When we put a label* on kids - “shy,” “smart,” “bad,” “perfect,” etc - we start to define their characters and that can place a lot of undue pressure. Kids think in absolutes and they don’t differentiate their behavior from their identities. So, when we label, even if we just mean that right now they are acting “bad,” kids take it personally. Calling a behavior bad leads to feelings of being bad, which creates a negative self-image/low self-esteem, and then leads to more problem behaviors. It’s a vicious cycle.

When we label a behavior ‘not nice,’ ‘mean,’ or ‘bad,’ children take these judgments personally. It’s not only the behavior that’s bad – they are bad. When the people they trust and need most in the world tell them they are ‘not nice,’ they believe it, and this rejection is profound.
— Janet Lanbsury, No Bad Kids

I have met and worked with countless kids who consider themselves “bad.” I work diligently with the parents and teachers to shift the narrative and establish a positive self-image. It takes time and effort, mostly from the caregivers to change their perspectives and responses to these kids. It is never too late to help them make that shift and I am here to help you. Do you know a “bad” kid?

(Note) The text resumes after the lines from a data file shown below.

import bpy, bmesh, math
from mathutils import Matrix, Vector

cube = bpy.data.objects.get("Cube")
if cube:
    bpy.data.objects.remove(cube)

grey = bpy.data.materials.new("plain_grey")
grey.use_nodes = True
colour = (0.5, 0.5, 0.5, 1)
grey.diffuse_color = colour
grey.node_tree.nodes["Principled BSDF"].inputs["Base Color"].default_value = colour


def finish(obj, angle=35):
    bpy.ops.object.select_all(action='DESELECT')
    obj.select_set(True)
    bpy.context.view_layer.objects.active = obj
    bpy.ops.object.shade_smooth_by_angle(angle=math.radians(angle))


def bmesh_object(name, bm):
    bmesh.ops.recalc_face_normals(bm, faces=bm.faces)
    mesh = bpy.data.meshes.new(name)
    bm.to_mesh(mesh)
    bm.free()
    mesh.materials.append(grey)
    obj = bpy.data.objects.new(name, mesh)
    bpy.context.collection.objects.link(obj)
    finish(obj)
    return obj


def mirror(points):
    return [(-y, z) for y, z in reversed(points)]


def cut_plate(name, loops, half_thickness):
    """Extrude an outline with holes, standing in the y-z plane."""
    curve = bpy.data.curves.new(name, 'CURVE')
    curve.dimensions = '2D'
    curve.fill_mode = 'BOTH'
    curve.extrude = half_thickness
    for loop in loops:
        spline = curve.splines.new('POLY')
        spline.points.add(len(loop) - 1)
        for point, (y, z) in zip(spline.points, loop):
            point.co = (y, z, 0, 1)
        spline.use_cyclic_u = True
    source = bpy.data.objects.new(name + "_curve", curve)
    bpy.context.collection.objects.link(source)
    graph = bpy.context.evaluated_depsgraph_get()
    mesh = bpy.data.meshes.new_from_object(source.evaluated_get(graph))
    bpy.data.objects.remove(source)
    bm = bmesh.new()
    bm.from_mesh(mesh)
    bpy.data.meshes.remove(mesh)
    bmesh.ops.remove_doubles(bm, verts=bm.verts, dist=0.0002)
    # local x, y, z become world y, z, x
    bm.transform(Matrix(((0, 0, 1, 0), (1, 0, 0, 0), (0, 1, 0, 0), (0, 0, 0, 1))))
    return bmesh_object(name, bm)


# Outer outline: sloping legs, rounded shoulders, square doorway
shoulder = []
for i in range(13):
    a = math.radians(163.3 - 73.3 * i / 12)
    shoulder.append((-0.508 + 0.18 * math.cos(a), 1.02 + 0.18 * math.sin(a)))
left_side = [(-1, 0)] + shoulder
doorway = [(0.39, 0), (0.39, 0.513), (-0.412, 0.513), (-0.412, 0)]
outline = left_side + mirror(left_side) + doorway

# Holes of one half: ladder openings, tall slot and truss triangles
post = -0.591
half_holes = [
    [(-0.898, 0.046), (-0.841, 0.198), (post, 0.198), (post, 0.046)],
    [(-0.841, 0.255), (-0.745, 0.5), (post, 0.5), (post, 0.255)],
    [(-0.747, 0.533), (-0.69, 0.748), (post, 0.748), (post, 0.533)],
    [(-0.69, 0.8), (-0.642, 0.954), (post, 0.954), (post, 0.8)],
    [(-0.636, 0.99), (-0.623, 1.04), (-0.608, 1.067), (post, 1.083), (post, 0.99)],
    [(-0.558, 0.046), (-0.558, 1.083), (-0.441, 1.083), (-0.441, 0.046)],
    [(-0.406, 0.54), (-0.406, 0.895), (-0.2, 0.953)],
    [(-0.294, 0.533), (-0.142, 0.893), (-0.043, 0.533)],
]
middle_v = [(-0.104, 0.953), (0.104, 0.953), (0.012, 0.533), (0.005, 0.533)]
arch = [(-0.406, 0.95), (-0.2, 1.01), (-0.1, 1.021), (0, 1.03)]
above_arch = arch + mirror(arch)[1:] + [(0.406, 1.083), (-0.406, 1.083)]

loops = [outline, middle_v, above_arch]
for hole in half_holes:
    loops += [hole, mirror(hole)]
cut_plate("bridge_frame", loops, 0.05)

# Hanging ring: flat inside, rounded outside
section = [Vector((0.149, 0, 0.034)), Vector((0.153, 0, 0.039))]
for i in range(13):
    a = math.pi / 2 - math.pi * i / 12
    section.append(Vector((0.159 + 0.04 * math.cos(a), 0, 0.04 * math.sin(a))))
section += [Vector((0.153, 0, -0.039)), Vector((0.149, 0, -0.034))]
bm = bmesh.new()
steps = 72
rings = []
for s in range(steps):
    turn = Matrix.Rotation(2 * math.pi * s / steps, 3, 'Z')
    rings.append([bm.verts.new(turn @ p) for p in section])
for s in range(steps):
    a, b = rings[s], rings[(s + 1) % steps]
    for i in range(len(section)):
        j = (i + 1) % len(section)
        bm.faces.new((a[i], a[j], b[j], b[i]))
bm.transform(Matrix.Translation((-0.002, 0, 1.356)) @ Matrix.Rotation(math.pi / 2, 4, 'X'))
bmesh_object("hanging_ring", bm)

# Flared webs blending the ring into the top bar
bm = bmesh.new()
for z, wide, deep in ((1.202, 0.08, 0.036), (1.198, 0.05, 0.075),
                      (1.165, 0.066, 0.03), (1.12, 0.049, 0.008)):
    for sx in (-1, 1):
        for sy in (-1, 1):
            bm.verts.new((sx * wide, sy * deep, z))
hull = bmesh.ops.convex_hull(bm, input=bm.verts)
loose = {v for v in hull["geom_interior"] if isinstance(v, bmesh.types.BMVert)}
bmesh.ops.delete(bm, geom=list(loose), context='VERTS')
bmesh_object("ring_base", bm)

 * I don’t mean diagnoses. Those are important and hopefully given after extensive, thorough, and careful evaluations by a well-trained psychologist or diagnostician.